*Problem to work on*. With both ends included, repeat exactly the lines of the entries below from the one containing "# Wheel with eight spokes" down to the one containing "x=s * .325, n=6)", and no others.

*Collected data*.
^^^^^^^^
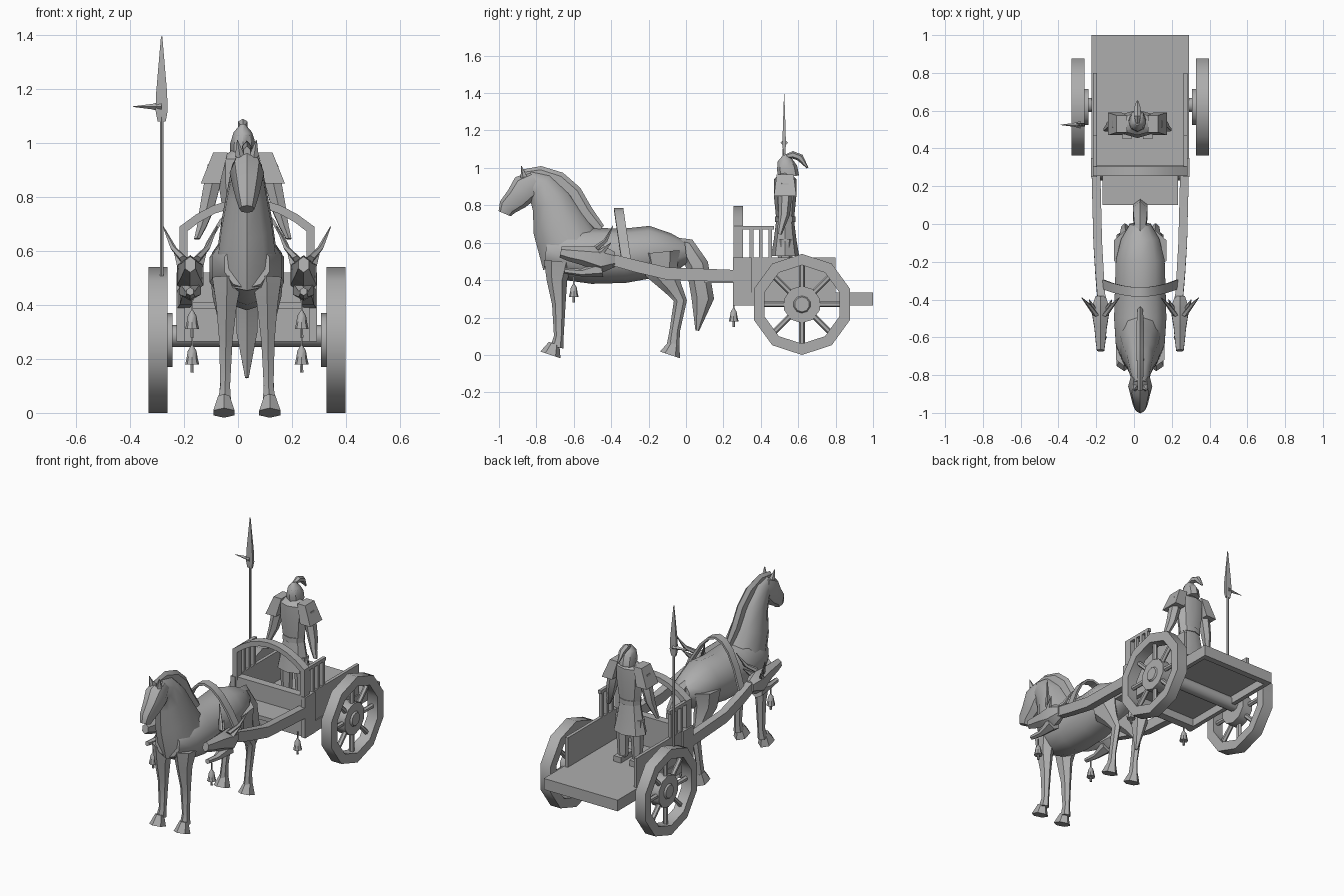
import bpy, bmesh, math
from mathutils import Vector

cube = bpy.data.objects.get("Cube")
if cube:
    bpy.data.objects.remove(cube, do_unlink=True)

centre_x = .033        # shared centre line of cart and horse
sides = {"right": -1, "left": 1}

grey = bpy.data.materials.new("plain grey")
grey.use_nodes = True
colour = (.42, .42, .42, 1)
grey.diffuse_color = colour
grey.node_tree.nodes["Principled BSDF"].inputs["Base Color"].default_value = colour


def skin(name, rings, closed=False):
    """Join equal rings of points into one surface, capped unless closed."""
    bm = bmesh.new()
    loops = [[bm.verts.new((x + centre_x, y, z)) for x, y, z in ring] for ring in rings]
    pairs = list(zip(loops, loops[1:]))
    if closed:
        pairs.append((loops[-1], loops[0]))
    else:
        bm.faces.new(loops[0])
        bm.faces.new(loops[-1])
    for first, second in pairs:
        for i in range(len(first)):
            bm.faces.new((first[i - 1], first[i], second[i], second[i - 1]))
    bmesh.ops.recalc_face_normals(bm, faces=bm.faces)
    mesh = bpy.data.meshes.new(name)
    bm.to_mesh(mesh)
    bm.free()
    mesh.materials.append(grey)
    mesh.shade_smooth()
    mesh.set_sharp_from_angle(angle=math.radians(40))
    obj = bpy.data.objects.new(name, mesh)
    bpy.context.collection.objects.link(obj)


def limb(name, sections, x=0, splay=0, width=1, n=8):
    """Sweep rings along (y, z, radius) stations; splay drifts the end sideways."""
    phase, scale = (math.pi / n, math.sqrt(2)) if n == 4 else (0, 1)
    last = len(sections) - 1
    rings = []
    for i, (y, z, radius) in enumerate(sections):
        before, after = sections[max(i - 1, 0)], sections[min(i + 1, last)]
        across = Vector((0, before[1] - after[1], after[0] - before[0])).normalized()
        centre = Vector((x + splay * i / last, y, z))
        angles = [phase + math.tau * k / n for k in range(n)]
        rings.append([centre + scale * radius * (across * math.cos(a) + Vector((width * math.sin(a), 0, 0)))
                      for a in angles])
    skin(name, rings)


def upright(name, y, profile, **options):
    """A limb standing straight up, from (z, radius) pairs."""
    limb(name, [(y, z, radius) for z, radius in profile], **options)


def turned(name, profile, y, z, closed=False, n=10):
    """A shape turned around the x direction, from (x, radius) pairs."""
    angles = [math.tau * k / n for k in range(n)]
    skin(name, [[(x, y + r * math.sin(a), z + r * math.cos(a)) for a in angles] for x, r in profile], closed)


def box(name, xs, ys, zs):
    skin(name, [[(x, ys[0], zs[0]), (x, ys[1], zs[0]), (x, ys[1], zs[1]), (x, ys[0], zs[1])] for x in xs])


def bow(name, half, top, drop, y, lean, depth):
    """A flat strip bent to a parabola across the model."""
    rings = []
    for i in range(-4, 5):
        u = i / 4
        x, z, mid = half * u, top - drop * u * u, y - lean * (1 - u * u)
        near, far = mid - .025, mid + .025
        low, inner = z - depth, x * .95
        rings.append([(x, near, z), (x, far, z), (inner, far, low), (inner, near, low)])
    skin(name, rings)


# Cart body, with a bed board resting on a beam frame
box("bed_board", (-.257, .257), (.27, 1), (.315, .335))
box("rear_beam", (-.257, .257), (.96, 1), (.265, .32))
box("front_panel", (-.25, .25), (.26, .31), (.265, .52))
box("footboard", (-.2, .2), (.1, .27), (.385, .41))
bow("front_arch", half=.25, top=.795, drop=.105, y=.28, lean=0, depth=.03)
bow("yoke", half=.2, top=.785, drop=.27, y=-.32, lean=.04, depth=.015)
turned("axle", [(-.33, .04), (.33, .04)], y=.63, z=.285)

wheel_y, wheel_z = .62, .27
for side, s in sides.items():
    outer, inner = s * .25, s * .23
    box(side + "_bed_beam", (inner, s * .257), (.3, .97), (.265, .32))
    box(side + "_side_panel", (inner, outer), (.31, .8), (.33, .52))
    box(side + "_corner_block", (inner, s * .26), (.25, .35), (.265, .52))
    box(side + "_front_post", (s * .22, outer), (.255, .305), (.5, .69))
    box(side + "_rail", (inner, outer), (.3, .47), (.67, .69))
    for i in range(3):
        upright(f"{side}_baluster_{i}", .35 + i * .05, [(.5, .01), (.68, .01)], x=s * .24, n=4)

    # Wheel with eight spokes
    back, face = s * .295, s * .365
    turned(side + "_wheel_rim", [(back, .27), (face, .27), (face, .21), (back, .21)], wheel_y, wheel_z, closed=True)
    turned(side + "_hub", [(s * .275, .1), (s * .345, .1)], wheel_y, wheel_z)
    turned(side + "_hub_cap", [(s * .34, .05), (s * .355, .04)], wheel_y, wheel_z)
    for i in range(8):
        a = math.tau * i / 8
        spoke = [(wheel_y + r * math.sin(a), wheel_z + r * math.cos(a), .015) for r in (.08, .22)]
        limb(f"{side}_spoke_{i}", spoke, x=s * .325, n=6)

    # Shaft ending in a carved beast head
    limb(side + "_shaft", [(-.4, .51, .03), (-.27, .475, .032), (-.1, .435, .033), (.3, .42, .033)],
         x=s * .205, splay=s * .03, width=.7, n=4)
    head_x = s * .21
    limb(side + "_beast_head", [(-.38, .51, .04), (-.45, .51, .075), (-.55, .53, .05),
                                (-.62, .54, .04), (-.67, .55, .03)], x=head_x, width=.75, n=6)
    limb(side + "_beast_jaw", [(-.45, .46, .045), (-.56, .44, .02), (-.65, .45, .015)], x=head_x, n=6)
    for edge, e in sides.items():
        limb(f"{side}_beast_{edge}_horn", [(-.48, .57, .016), (-.43, .61, .012), (-.39, .69, .002)],
             x=head_x + e * .025, splay=e * .075, n=5)
        limb(f"{side}_beast_{edge}_ear", [(-.46, .54, .02), (-.4, .6, .002)],
             x=head_x + e * .03, splay=e * .03, n=5)

    # Hanging bells
    for place, y, z in (("shaft", -.6, .28), ("cart", .255, .15)):
        name = f"{side}_{place}_bell"
        upright(name, y, [(z + .03, .026), (z + .05, .021), (z + .08, .016), (z + .1, .004)], x=s * .203)
        upright(name + "_clapper", y, [(z, .007), (z + .06, .005)], x=s * .203, n=6)
        upright(name + "_cord", y, [(z + .09, .003), (z + .14, .003)], x=s * .203, n=4)

# Horse
limb("horse_body", [(0, .55, .06), (-.08, .54, .11), (-.19, .55, .14), (-.33, .53, .145),
                    (-.5, .53, .15), (-.64, .54, .14), (-.75, .55, .09)], width=.97, n=10)
limb("horse_neck", [(-.6, .53, .18), (-.68, .7, .145), (-.72, .82, .11), (-.78, .9, .085), (-.85, .93, .06)],
     width=.68, n=10)
limb("horse_head", [(-.8, .93, .06), (-.86, .89, .08), (-.905, .835, .065), (-.955, .79, .05), (-.97, .755, .035)],
     width=.8)
limb("mane", [(-.88, .96, .03), (-.78, .97, .04), (-.68, .935, .045), (-.6, .865, .045),
              (-.54, .76, .045), (-.46, .67, .03)], width=.5, n=6)
limb("tail", [(-.07, .6, .03), (0, .58, .05), (.06, .48, .06), (.09, .3, .06), (.06, .13, .01)],
     width=.75, n=6)
for side, s in sides.items():
    limb(side + "_front_leg", [(-.68, .5, .08), (-.69, .4, .055), (-.68, .27, .036), (-.68, .1, .026), (-.69, .04, .035)],
         x=s * .073, splay=s * .01, width=.8, n=6)
    limb(side + "_hind_leg", [(-.14, .55, .11), (-.13, .45, .09), (-.07, .36, .05), (-.03, .29, .035),
                              (-.06, .13, .028), (-.07, .04, .035)], x=s * .076, splay=s * .008, width=.65, n=6)
    for end, y in (("front", -.725), ("hind", -.085)):
        limb(f"{side}_{end}_hoof", [(y, 0, .057), (y + .02, .06, .03)], x=s * .085, width=.8, n=6)
    limb(side + "_horse_ear", [(-.865, .95, .02), (-.88, 1.01, .002)], x=s * .025, splay=s * .01, n=5)

# Driver, standing a little right of the centre line
driver_x, driver_y = -.015, .53
middle = {"x": driver_x}
upright("driver_torso", driver_y, [(.7, .045), (.85, .06), (.94, .06), (.98, .02)], width=1.5, **middle)
upright("driver_skirt", driver_y, [(.53, .075), (.62, .06), (.74, .045)], width=1.45, **middle)
upright("driver_belt", driver_y, [(.71, .055), (.74, .055)], width=1.3, **middle)
upright("driver_head", driver_y, [(.95, .035), (1.03, .04)], width=.9, **middle)
limb("helmet", [(.55, .95, .055), (.54, 1, .055), (.53, 1.04, .04), (.53, 1.07, .01)], width=.85, **middle)
limb("plume", [(.53, 1.06, .01), (.57, 1.07, .02), (.61, 1.055, .02), (.65, 1, .005)], n=6, **middle)
for side, s in sides.items():
    name = f"driver_{side}_"
    upright(name + "shoulder_plate", driver_y, [(.965, .045), (.85, .06)],
            x=driver_x + s * .083, splay=s * .037, width=.6, n=4)
    limb(name + "arm", [(.53, .92, .035), (.53, .83, .035), (.525, .75, .03), (.51, .69, .02), (.5, .645, .012)],
         x=driver_x + s * .1, splay=s * .07, n=6)
    upright(name + "leg", driver_y, [(.62, .045), (.45, .035), (.36, .03)], x=driver_x + s * .05, n=6)
    box(name + "boot", (driver_x + s * .03, driver_x + s * .08), (.45, .58), (.33, .37))

# Halberd standing beside the cart
pole_x, pole_y = -.316, .525
upright("halberd_shaft", pole_y, [(.5, .008), (1.1, .008)], x=pole_x, n=6)
upright("halberd_blade", pole_y, [(1.08, .006), (1.12, .009), (1.19, .008), (1.395, .001)],
        x=pole_x, width=2.5, n=4)
turned("halberd_spike", [(pole_x, .02), (pole_x - .035, .01), (pole_x - .107, .001)], pole_y, 1.135, n=4)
^^^^^^^^
*Answer for this exercise*.
    # Wheel with eight spokes
    back, face = s * .295, s * .365
    turned(side + "_wheel_rim", [(back, .27), (face, .27), (face, .21), (back, .21)], wheel_y, wheel_z, closed=True)
    turned(side + "_hub", [(s * .275, .1), (s * .345, .1)], wheel_y, wheel_z)
    turned(side + "_hub_cap", [(s * .34, .05), (s * .355, .04)], wheel_y, wheel_z)
    for i in range(8):
        a = math.tau * i / 8
        spoke = [(wheel_y + r * math.sin(a), wheel_z + r * math.cos(a), .015) for r in (.08, .22)]
        limb(f"{side}_spoke_{i}", spoke, x=s * .325, n=6)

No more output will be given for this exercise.